After a thrilling, entertaining, and way to close for comfort win over DePaul, the Golden Gophers will take on Indiana State at 11 am on ESPN in the second round of the Old Spice Classic. How the Gophers react to the first round win, and how quickly they recover from the game that was played at a break neck pace, will be just as important as the match-ups on the court.
It is fair to say that Minnesota would not have won a game like that last year, or at least at the end of last year. In fact, the Gophers have been notoriously poor closers in recent seasons, either blowing late leads or never quite completing comebacks. This year’s team has played better in every second half that has mattered (sorry Mt. St. Mary’s, they took it easy on you after the 51-18 half-time lead). In the three previous competitive games, the Gophers were able to stretch precarious half-time leads to double-digit wins, outscoring their opponents by ten or more points in two of those game. They outscored DePaul by 11 points. It is very early in the season, especially for a very young team, but the team’s identity is already being formed. They appear to be, at least for now, the exact opposite of last season’s team. They can overcome adversity and themselves to play better as the game goes on and make the big plays when they need to.
Against Indiana State, they’ll need to show some maturity. They’ll take the court less than 24 hours after a nearly miraculous win, and there is more than a little danger for a let down.
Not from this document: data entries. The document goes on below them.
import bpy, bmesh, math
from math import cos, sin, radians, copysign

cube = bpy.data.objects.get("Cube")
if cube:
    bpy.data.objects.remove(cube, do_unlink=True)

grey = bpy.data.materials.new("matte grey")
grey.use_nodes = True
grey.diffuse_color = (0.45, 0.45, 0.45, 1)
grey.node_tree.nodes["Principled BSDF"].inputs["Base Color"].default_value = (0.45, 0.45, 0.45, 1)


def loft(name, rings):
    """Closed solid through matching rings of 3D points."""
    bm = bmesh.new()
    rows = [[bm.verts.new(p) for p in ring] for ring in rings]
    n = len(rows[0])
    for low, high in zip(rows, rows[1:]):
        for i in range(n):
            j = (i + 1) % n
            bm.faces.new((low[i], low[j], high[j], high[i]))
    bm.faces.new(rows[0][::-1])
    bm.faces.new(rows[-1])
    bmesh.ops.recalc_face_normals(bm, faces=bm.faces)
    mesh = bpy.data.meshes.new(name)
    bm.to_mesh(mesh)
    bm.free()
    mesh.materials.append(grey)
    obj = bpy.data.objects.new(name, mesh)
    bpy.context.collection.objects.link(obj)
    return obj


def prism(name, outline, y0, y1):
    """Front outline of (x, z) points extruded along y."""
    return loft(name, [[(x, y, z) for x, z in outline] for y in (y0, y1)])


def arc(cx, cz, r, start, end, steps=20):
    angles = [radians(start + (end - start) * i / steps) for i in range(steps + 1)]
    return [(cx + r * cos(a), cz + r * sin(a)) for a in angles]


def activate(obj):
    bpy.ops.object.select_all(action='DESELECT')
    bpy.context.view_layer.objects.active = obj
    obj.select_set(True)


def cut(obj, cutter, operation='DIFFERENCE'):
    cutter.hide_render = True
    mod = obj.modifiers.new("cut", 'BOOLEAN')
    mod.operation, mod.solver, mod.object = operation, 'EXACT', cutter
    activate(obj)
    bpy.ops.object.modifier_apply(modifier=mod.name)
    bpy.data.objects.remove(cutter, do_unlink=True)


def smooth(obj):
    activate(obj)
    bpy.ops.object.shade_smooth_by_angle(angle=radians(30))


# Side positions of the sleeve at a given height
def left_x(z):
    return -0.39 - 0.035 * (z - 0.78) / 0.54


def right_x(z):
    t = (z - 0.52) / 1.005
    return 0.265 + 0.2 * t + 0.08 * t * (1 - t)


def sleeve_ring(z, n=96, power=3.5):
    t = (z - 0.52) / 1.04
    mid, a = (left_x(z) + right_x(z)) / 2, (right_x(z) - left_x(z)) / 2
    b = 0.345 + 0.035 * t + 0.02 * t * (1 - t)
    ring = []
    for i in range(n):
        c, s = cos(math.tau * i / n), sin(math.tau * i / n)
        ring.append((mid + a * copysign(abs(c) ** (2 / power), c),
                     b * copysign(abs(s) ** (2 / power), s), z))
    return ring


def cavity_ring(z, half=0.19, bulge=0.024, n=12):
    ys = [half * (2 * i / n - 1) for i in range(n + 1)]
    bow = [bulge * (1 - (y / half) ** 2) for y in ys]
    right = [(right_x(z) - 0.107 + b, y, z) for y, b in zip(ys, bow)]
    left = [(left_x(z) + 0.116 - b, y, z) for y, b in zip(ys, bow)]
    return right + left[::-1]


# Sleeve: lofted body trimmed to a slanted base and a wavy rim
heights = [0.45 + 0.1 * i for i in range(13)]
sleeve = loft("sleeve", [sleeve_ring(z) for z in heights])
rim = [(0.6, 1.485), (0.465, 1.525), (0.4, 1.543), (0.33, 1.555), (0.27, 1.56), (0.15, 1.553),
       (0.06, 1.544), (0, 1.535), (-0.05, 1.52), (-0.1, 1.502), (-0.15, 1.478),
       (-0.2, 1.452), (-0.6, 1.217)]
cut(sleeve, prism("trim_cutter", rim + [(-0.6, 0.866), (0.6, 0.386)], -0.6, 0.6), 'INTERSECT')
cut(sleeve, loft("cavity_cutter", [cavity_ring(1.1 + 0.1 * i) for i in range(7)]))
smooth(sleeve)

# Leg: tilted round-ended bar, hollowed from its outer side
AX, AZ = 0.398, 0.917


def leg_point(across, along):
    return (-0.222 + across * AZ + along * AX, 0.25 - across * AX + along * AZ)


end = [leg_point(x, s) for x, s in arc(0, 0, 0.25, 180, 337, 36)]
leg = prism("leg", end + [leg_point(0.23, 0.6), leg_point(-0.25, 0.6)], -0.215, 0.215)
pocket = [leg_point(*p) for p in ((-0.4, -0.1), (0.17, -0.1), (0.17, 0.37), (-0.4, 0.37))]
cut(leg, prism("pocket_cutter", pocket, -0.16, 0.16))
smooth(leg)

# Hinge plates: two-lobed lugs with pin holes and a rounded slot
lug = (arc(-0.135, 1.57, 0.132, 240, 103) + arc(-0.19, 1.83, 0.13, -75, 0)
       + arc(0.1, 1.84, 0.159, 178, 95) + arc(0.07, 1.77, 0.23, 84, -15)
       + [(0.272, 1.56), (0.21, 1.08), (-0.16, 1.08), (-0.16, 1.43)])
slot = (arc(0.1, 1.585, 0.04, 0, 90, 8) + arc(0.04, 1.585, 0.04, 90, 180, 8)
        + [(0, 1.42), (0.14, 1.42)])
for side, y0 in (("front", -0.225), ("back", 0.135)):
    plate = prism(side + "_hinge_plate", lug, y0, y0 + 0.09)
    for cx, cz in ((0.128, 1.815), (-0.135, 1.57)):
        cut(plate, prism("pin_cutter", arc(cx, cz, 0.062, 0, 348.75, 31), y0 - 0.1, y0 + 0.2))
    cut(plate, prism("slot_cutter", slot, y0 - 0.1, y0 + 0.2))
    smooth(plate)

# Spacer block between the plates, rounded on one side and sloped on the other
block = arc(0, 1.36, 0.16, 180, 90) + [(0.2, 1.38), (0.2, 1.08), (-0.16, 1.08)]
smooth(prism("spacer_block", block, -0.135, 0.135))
Young teams can be very up and down emotionally, and if the Gophers think their work is done because they beat the Blue Demons, they could lose to a pretty good basketball team. Senior leadership is important in situations like this. Trevor Mbakwe won’t give up even when he should. Ralph Sampson on the other hand needs to dig deep. His galant effort with a bum wheel may have been his best game as a Gopher considering the circumstances. He isn’t a chest pounder or a yeller, though can show leadership by playing hard. The team fed off his energy.
The physical quick turnaround will be just as important as the emotional quick turnaround. The Gophers and DePaul pressed on nearly every possession, and there wasn’t much time to stop and breathe on either end of the court. Ralph Sampson III was clearly playing hurt, and no one knows what kind of effort he’ll be able to provide against Indiana State. They should benefit from their deep roster even if Sampson III is limited. No Gopher played more than 30 minutes, and in what could be a blessing in disguise, Andre Hollins played only 10 minutes. If Sampson can go, his 15 minutes of action means he won’t be tired as long as his ankle lets him play. Despite a comfortable win in their first game, Indiana State played all of their starters 27 or more minutes and three played at least 30. Fatigue could be a factor tomorrow and should be even more of a factor by Sunday.
The Sycamores will be a good challenge for the Gophers and are arguably the best team they have played so far. They come into the game undefeated, though none of the wins are particularly impressive, and made the NCAA tournament last season losing to Syracuse. Just about everyone is back from last season, and Indiana State looks like they’ll be headed back to the dance.
It is more than a bit ironic that a team named after a tree lacks trees on the inside. They don’t have anyone taller than 6’8” that plays significant minutes. This may be a curse in disguise as the Gophers have struggled to rebound against smaller and quicker opponents. Indiana State is a great defensive rebounding team and not great corralling offensive rebounds. Minnesota’s athleticism should get them more than a few put-back baskets almost by default. Too many second chance points would more than neutralize the Gophers’ height advantage, and we’d get into the scary territory of hoping outside shooting and avoiding turnovers will be enough to win.
The Sycamore size problems also manifest themselves on offense. They really struggle scoring inside, making only 45% of their two point attempts. Their shots aren’t getting blocked but they aren’t going in either. Luckily for ISU, they aren’t overly dependent on two point shots, making enough outside baskets to keep the defense honest and ranking 52nd in the country in the percentage of points scored from the free-throw line. In always terrifying three-pointer categories, they are slightly above average shooting and slightly below average defending. What that means when any team plays the Gophers is anyone’s guess.
The Sycamores have a very balanced team with a very short bench. Three players score in double figures, and five more score between five and eight points per game. Carl Richard is the most versatile player on the team scoring 12 points with 6 rebounds per game. He is a 40% three-point shooter and could shoot a few more out there. Dwayne Lathan is a 6’3” slasher and a surprisingly good rebounder averaging around five boards per game throughout his career. Jordan Printy average six points per game during his first three seasons in Terra Haute and has bumped that up to 10 points per game this season. He’ll shoot most of his shots from the outside. Jake Odum is Indiana State’s most well-known player thanks in part to his awful chin strap rather Amish looking beard and three straight double-digit scoring games in last season’s Missouri Valley Conference tournament. He finds a way to make big shots.
In an early season tournament without any elite teams, reading too much into a win or a loss is easy to do. However, we don’t know nearly enough to know more than a win being good and a loss being bad. Where the Gophers, DePaul, or Indiana State will be three months from now is unknowable. The Gophers, along with the rest of us need to move on from the previous game, avoid looking ahead, or risk losing in the present.